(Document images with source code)
BEGIN

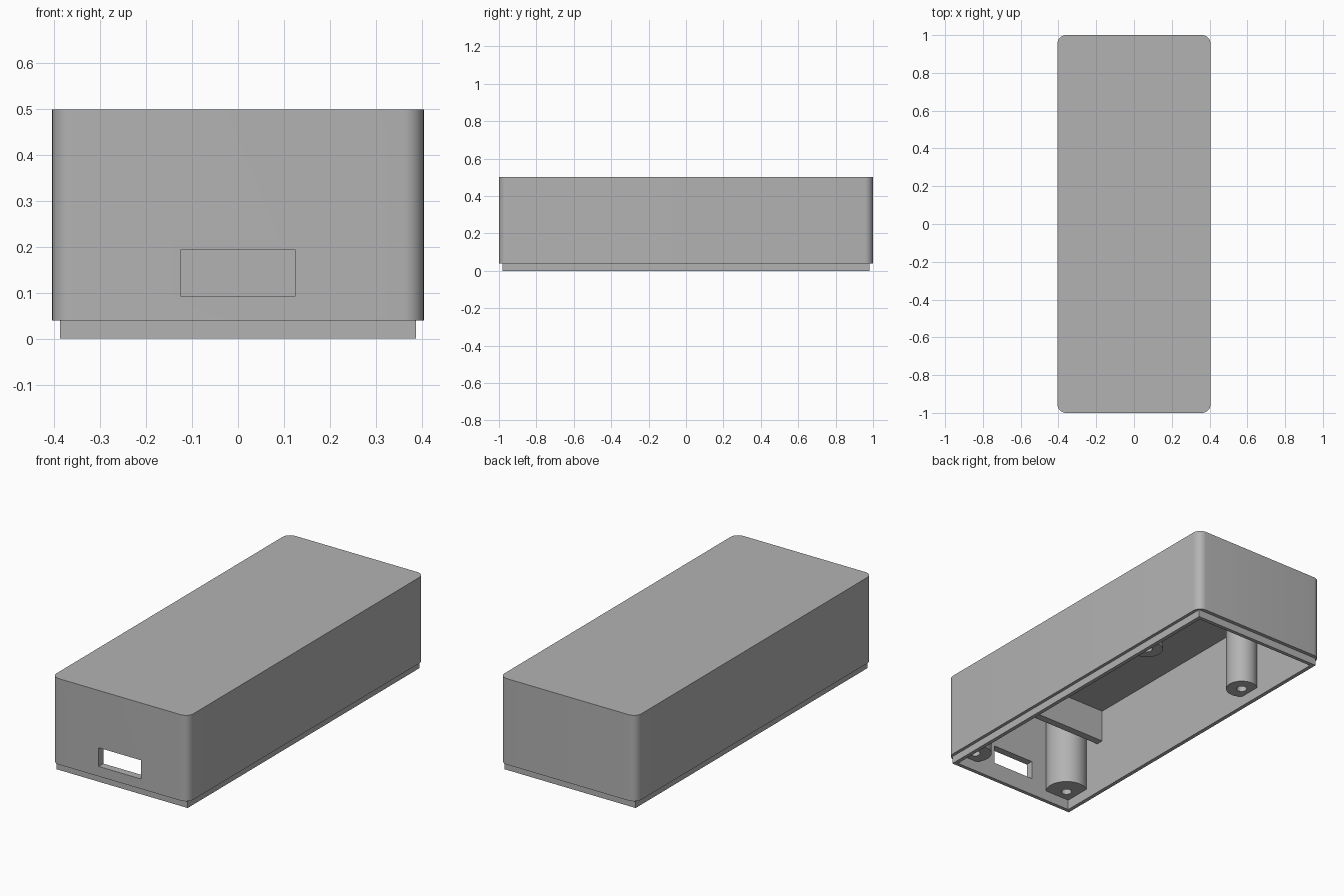
import bpy, bmesh, math

cube = bpy.data.objects.get("Cube")
if cube:
    bpy.data.objects.remove(cube, do_unlink=True)

grey = bpy.data.materials.new("plain grey")
grey.use_nodes = True
colour = (0.45, 0.45, 0.45, 1)
grey.diffuse_color = colour
grey.node_tree.nodes["Principled BSDF"].inputs["Base Color"].default_value = colour


def finish(name, bm):
    mesh = bpy.data.meshes.new(name)
    bm.to_mesh(mesh)
    bm.free()
    mesh.materials.append(grey)
    ob = bpy.data.objects.new(name, mesh)
    bpy.context.collection.objects.link(ob)
    return ob


def box(name, x, y, z, radius=0):
    """Box from (min, max) pairs, with optional rounded upright edges."""
    bm = bmesh.new()
    bmesh.ops.create_cube(bm, size=1)
    for v in bm.verts:
        v.co = [r[0] if c < 0 else r[1] for c, r in zip(v.co, (x, y, z))]
    if radius:
        upright = [e for e in bm.edges
                   if abs(e.verts[0].co.z - e.verts[1].co.z) > 0.01]
        bmesh.ops.bevel(bm, geom=upright, offset=radius, segments=8,
                        profile=0.5, affect='EDGES')
    return finish(name, bm)


def cylinder(name, x, y, z0, z1, radius, sides=48):
    bm = bmesh.new()
    bmesh.ops.create_cone(bm, cap_ends=True, segments=sides, radius1=radius,
                          radius2=radius, depth=z1 - z0)
    bmesh.ops.translate(bm, verts=bm.verts, vec=(x, y, (z0 + z1) / 2))
    return finish(name, bm)


def combine(ob, other, operation, keep=False):
    mod = ob.modifiers.new("combine", 'BOOLEAN')
    mod.operation = operation
    mod.solver = 'EXACT'
    mod.object = other
    bpy.context.view_layer.objects.active = ob
    bpy.ops.object.modifier_apply(modifier=mod.name)
    if not keep:
        bpy.data.objects.remove(other, do_unlink=True)


def smooth(ob):
    bpy.ops.object.select_all(action='DESELECT')
    ob.select_set(True)
    bpy.context.view_layer.objects.active = ob
    bpy.ops.object.shade_smooth_by_angle(angle=math.radians(30))


WALL_X, WALL_Y, CEILING = 0.367, 0.96, 0.46

# Hollow housing with a stepped lip round the open underside
cavity = box("cavity_cutter", (-WALL_X, WALL_X), (-WALL_Y, WALL_Y), (-0.1, CEILING))
housing = box("housing", (-0.405, 0.405), (-1, 1), (0.04, 0.5), radius=0.045)
lip = box("lip", (-0.388, 0.388), (-0.98, 0.98), (0, 0.1))
combine(housing, lip, 'UNION')
combine(housing, cavity, 'DIFFERENCE', keep=True)

# Connector opening in the front wall
opening = box("opening_cutter", (-0.125, 0.125), (-1.1, -0.9), (0.093, 0.193))
combine(housing, opening, 'DIFFERENCE')
smooth(housing)

# Screw posts, trimmed to the inner walls and bored from below
posts = {
    "front_left_post": (0.305, -0.9, 0.085),
    "front_right_post": (-0.305, -0.9, 0.106),
    "back_left_post": (0.315, 0.48, 0.08),
    "back_right_post": (-0.315, 0.48, 0.08),
}
for name, (x, y, radius) in posts.items():
    post = cylinder(name, x, y, 0.055, 0.6, radius)
    combine(post, cavity, 'INTERSECT', keep=True)
    bore = cylinder("bore_cutter", x, y, -0.1, 0.4, 0.026, sides=32)
    combine(post, bore, 'DIFFERENCE')
    smooth(post)

# Cross rib hanging from the ceiling
box("cross_rib", (-WALL_X, WALL_X), (-0.73, -0.69), (0.285, CEILING))

bpy.data.objects.remove(cavity, do_unlink=True)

END

■ **REQUIREMENT**:
What is needed is the number of lines in the data that hold the word "objects", and nothing more.

■ **OUTPUT OF THE TASK**:
8